Different cultures living in the same space do not make a multicultural campus.
A multicultural campus has expectations of members of the academic community. These expectations include all members – especially students – contributing to a welcoming and supportive environment.
Members of the academic community are not always aware of what welcome looks and feels like, and they often do not know that they are responsible for it.
I have been on many campuses this fall and, on one campus, I was looking out of a window just above where a student orientation leader or student adviser was giving remarks before beginning a campus tour. All the students taking the tour were white except for one black student with long braids who stood to the extreme right of the group on the front row.
During this beginning part of the tour, the guide never looked toward the black student. The tour guide had long hair that covered or shielded the right side of her face, and she never turned her head to see around the hair, therefore blocking off all vision of those on the extreme right where the one black student happened to be standing.

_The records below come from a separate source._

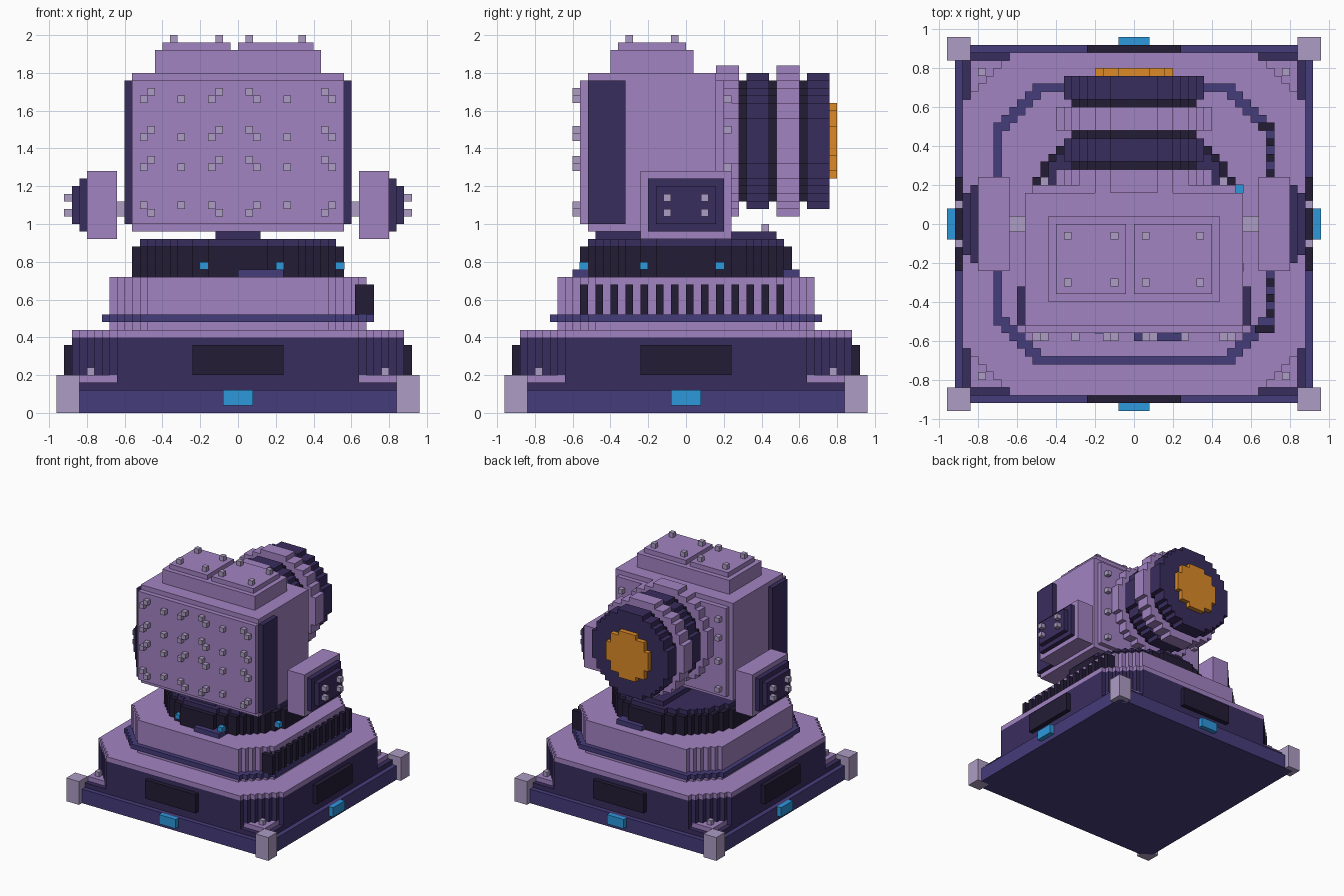
import bpy, bmesh, math

if "Cube" in bpy.data.objects:
    bpy.data.objects.remove(bpy.data.objects["Cube"])

V = 0.04  # size of one block


def material(name, hexa):
    m = bpy.data.materials.new(name)
    rgb = [int(hexa[i:i + 2], 16) / 255 for i in (0, 2, 4)]
    m.diffuse_color = [c / 12.92 if c < 0.04 else ((c + 0.055) / 1.055) ** 2.4 for c in rgb] + [1]
    m.use_nodes = True
    m.node_tree.nodes["Principled BSDF"].inputs["Base Color"].default_value = m.diffuse_color
    return m


LILAC = material("lilac", "A283C2")
DARK = material("dark_purple", "392D5E")
BLACK = material("near_black", "231C35")
INDIGO = material("indigo", "453C7A")
GREY = material("pale_grey", "AD9CC4")
BLUE = material("blue", "2C98DC")
ORANGE = material("orange", "DC8A28")


def finish(name, bm, mat):
    bmesh.ops.recalc_face_normals(bm, faces=bm.faces)
    me = bpy.data.meshes.new(name)
    bm.to_mesh(me)
    bm.free()
    me.materials.append(mat)
    ob = bpy.data.objects.new(name, me)
    bpy.context.collection.objects.link(ob)
    return ob


def boxes(name, mat, items):
    """One object from boxes given as (x0, x1, y0, y1, z0, z1)."""
    bm = bmesh.new()
    for b in items:
        lo, hi = b[0::2], b[1::2]
        for v in bmesh.ops.create_cube(bm, size=1)["verts"]:
            for i in range(3):
                v.co[i] = (lo[i] + hi[i]) / 2 + v.co[i] * (hi[i] - lo[i])
    return finish(name, bm, mat)


def mirror_x(items):
    return [m for b in items for m in (b, (-b[1], -b[0]) + tuple(b[2:]))]


def mirror_y(items):
    return [m for b in items for m in (b, (b[0], b[1], -b[3], -b[2], b[4], b[5]))]


def four_sides(b):
    """Repeat a front box on all four sides."""
    x0, x1, y0, y1, z0, z1 = b
    return mirror_y([b]) + mirror_x([(y0, y1, x0, x1, z0, z1)])


def stud(x, y, z):
    h = V / 2
    return (x - h, x + h, y - h, y + h, z - h, z + h)


def circle_rows(r):
    return [round(math.sqrt(r * r - (j + 0.5) ** 2)) for j in range(r)]


def chamfer_rows(r, c):
    return [min(r, r - (j + 1 - (r - c))) for j in range(r)]


def stepped(name, mat, rows, a, b, axis="Z", centre=0.0):
    """Extrude a stepped outline (half width per row, in blocks) from a to b."""
    quarter = []
    for j, w in enumerate(rows):
        if j and w == rows[j - 1]:
            quarter[-1] = (w, j + 1)
        else:
            quarter += [(w, j), (w, j + 1)]
    quarter = [q for q in quarter if q[1] > 0]
    left = [(-u, v) for u, v in reversed(quarter)]
    pts = quarter + left + [(-u, -v) for u, v in quarter] + [(-u, -v) for u, v in left]
    bm = bmesh.new()
    vs = []
    for u, v in pts:
        p = (u * V, v * V, a) if axis == "Z" else (u * V, a, centre + v * V)
        vs.append(bm.verts.new(p))
    f = bm.faces.new(vs)
    new = bmesh.ops.extrude_face_region(bm, geom=[f], use_keep_orig=True)["geom"]
    for v in new:
        if isinstance(v, bmesh.types.BMVert):
            v.co[2 if axis == "Z" else 1] = b
    return finish(name, bm, mat)


# Base: plate, corner posts, chamfered body with panels and lights
boxes("base_plate", INDIGO, [(-.92, .92, -.92, .92, 0, .12)])
boxes("corner_posts", GREY, mirror_x(mirror_y([(.84, .96, .84, .96, 0, .20)])))
boxes("base_skirt", DARK, [(-.88, .88, -.88, .88, .12, .16)])
boxes("corner_pads", LILAC, mirror_x(mirror_y([(.64, .84, .64, .84, .16, .20)])))
boxes("corner_bolts", GREY, [stud(x, y, .22) for x in (-.78, .78) for y in (-.78, .78)])
stepped("base_body", DARK, chamfer_rows(22, 6), .16, .40)
stepped("base_top", LILAC, chamfer_rows(22, 6), .40, .44)
boxes("base_panels", BLACK, four_sides((-.24, .24, -.92, -.86, .20, .36)))
boxes("base_lights", BLUE, four_sides((-.08, .08, -.96, -.90, .04, .12)))

# Second tier with trim band and vents on the right
stepped("tier", LILAC, chamfer_rows(17, 5), .44, .72)
stepped("tier_band", INDIGO, chamfer_rows(18, 5), .48, .52)
boxes("tier_vents", BLACK, [(.62, .72, -.56 + i * .08, -.52 + i * .08, .52, .68) for i in range(14)])

# Turntable
stepped("turntable", BLACK, circle_rows(14), .72, .88)
stepped("turntable_cap", DARK, circle_rows(13), .88, .92)
boxes("turntable_tabs", INDIGO, mirror_y([(0, .24, -.60, -.48, .72, .76)]))
e = .003
boxes("turntable_lights", BLUE, [
    (.52, .56 + e, .16, .20 + e, .76, .80), (.52, .56 + e, -.24 - e, -.20, .76, .80),
    (.20, .24 + e, -.56 - e, -.52, .76, .80), (-.20 - e, -.16, -.56 - e, -.52, .76, .80)])
boxes("neck_bar", DARK, [(-.12, .12, -.48, .48, .92, .96)])
boxes("neck_bolt", GREY, [stud(0, .42, .98)])

# Head with front plate, back plate and side panels
boxes("head", LILAC, [(-.56, .56, -.52, .16, .96, 1.80)])
boxes("front_plate", LILAC, [(-.56, .56, -.56, -.52, 1.0, 1.76)])
boxes("back_plate", LILAC, [(-.52, .52, .16, .20, 1.0, 1.76)])
boxes("side_panels", DARK, mirror_x([(.56, .60, -.52, -.32, 1.0, 1.76)]))

# Front plate studs: diagonal pairs and a single one between them, in four rows
studs = []
for z_in, z_out in ((1.70, 1.66), (1.50, 1.46), (1.34, 1.30), (1.06, 1.10)):
    studs += [stud(x, -.58, z_in) for x in (-.46, -.10, .06, .46)]
    studs += [stud(x, -.58, z_out) for x in (-.50, -.30, -.14, .10, .26, .50)]
boxes("front_studs", GREY, studs)
boxes("back_studs", GREY, [stud(x, .22, z) for x in (-.46, .46) for z in (1.06, 1.30, 1.50, 1.66)])

# Roof hatch
boxes("roof_block", LILAC, [(-.44, .44, -.40, .04, 1.80, 1.92)])
boxes("roof_hatches", LILAC, [(-.40, -.04, -.36, 0, 1.92, 1.96), (0, .40, -.36, 0, 1.92, 1.96)])
boxes("roof_bolts", GREY, [stud(x, y, 1.98) for x in (-.34, -.10, .06, .34) for y in (-.30, -.06)])

# Lens barrel along +y: radius in blocks, start, end
ZC = 1.44
for name, mat, r, a, b in (
        ("lens_flange", LILAC, 10, .16, .28), ("lens_groove_1", BLACK, 8, .28, .32),
        ("lens_ring_1", DARK, 9, .32, .44), ("lens_groove_2", BLACK, 8, .44, .48),
        ("lens_ring_2", LILAC, 10, .48, .60), ("lens_groove_3", BLACK, 8, .60, .64),
        ("lens_ring_3", DARK, 9, .64, .76), ("lens_glass", ORANGE, 5, .76, .80)):
    stepped(name, mat, circle_rows(r), a, b, "Y", ZC)

# Side pods on axles
boxes("axles", GREY, mirror_x([(.56, .64, -.04, .04, 1.04, 1.12)]))
boxes("pods", LILAC, mirror_x([(.64, .80, -.24, .24, .92, 1.28)]))
boxes("pod_covers", DARK, mirror_x([(.80, .84, -.20, .20, .96, 1.24), (.84, .88, -.16, .16, 1.0, 1.20)]))
boxes("pod_bolts", GREY, mirror_x([stud(.90, y, z) for y in (-.10, .10) for z in (1.06, 1.14)]))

The black student might not have been welcomed and the student might not have felt welcome. The guide might not have been aware of how it might seem when she never looked toward this student.
This is why it’s necessary to make all members of the academic community who represent the college aware of what welcome looks and feels like. Something as simple as a student tour guide making eye contact with everyone could make the difference in whether or not a prospective or new student feels welcome and whether or not the guide is contributing to the culture of a multicultural campus.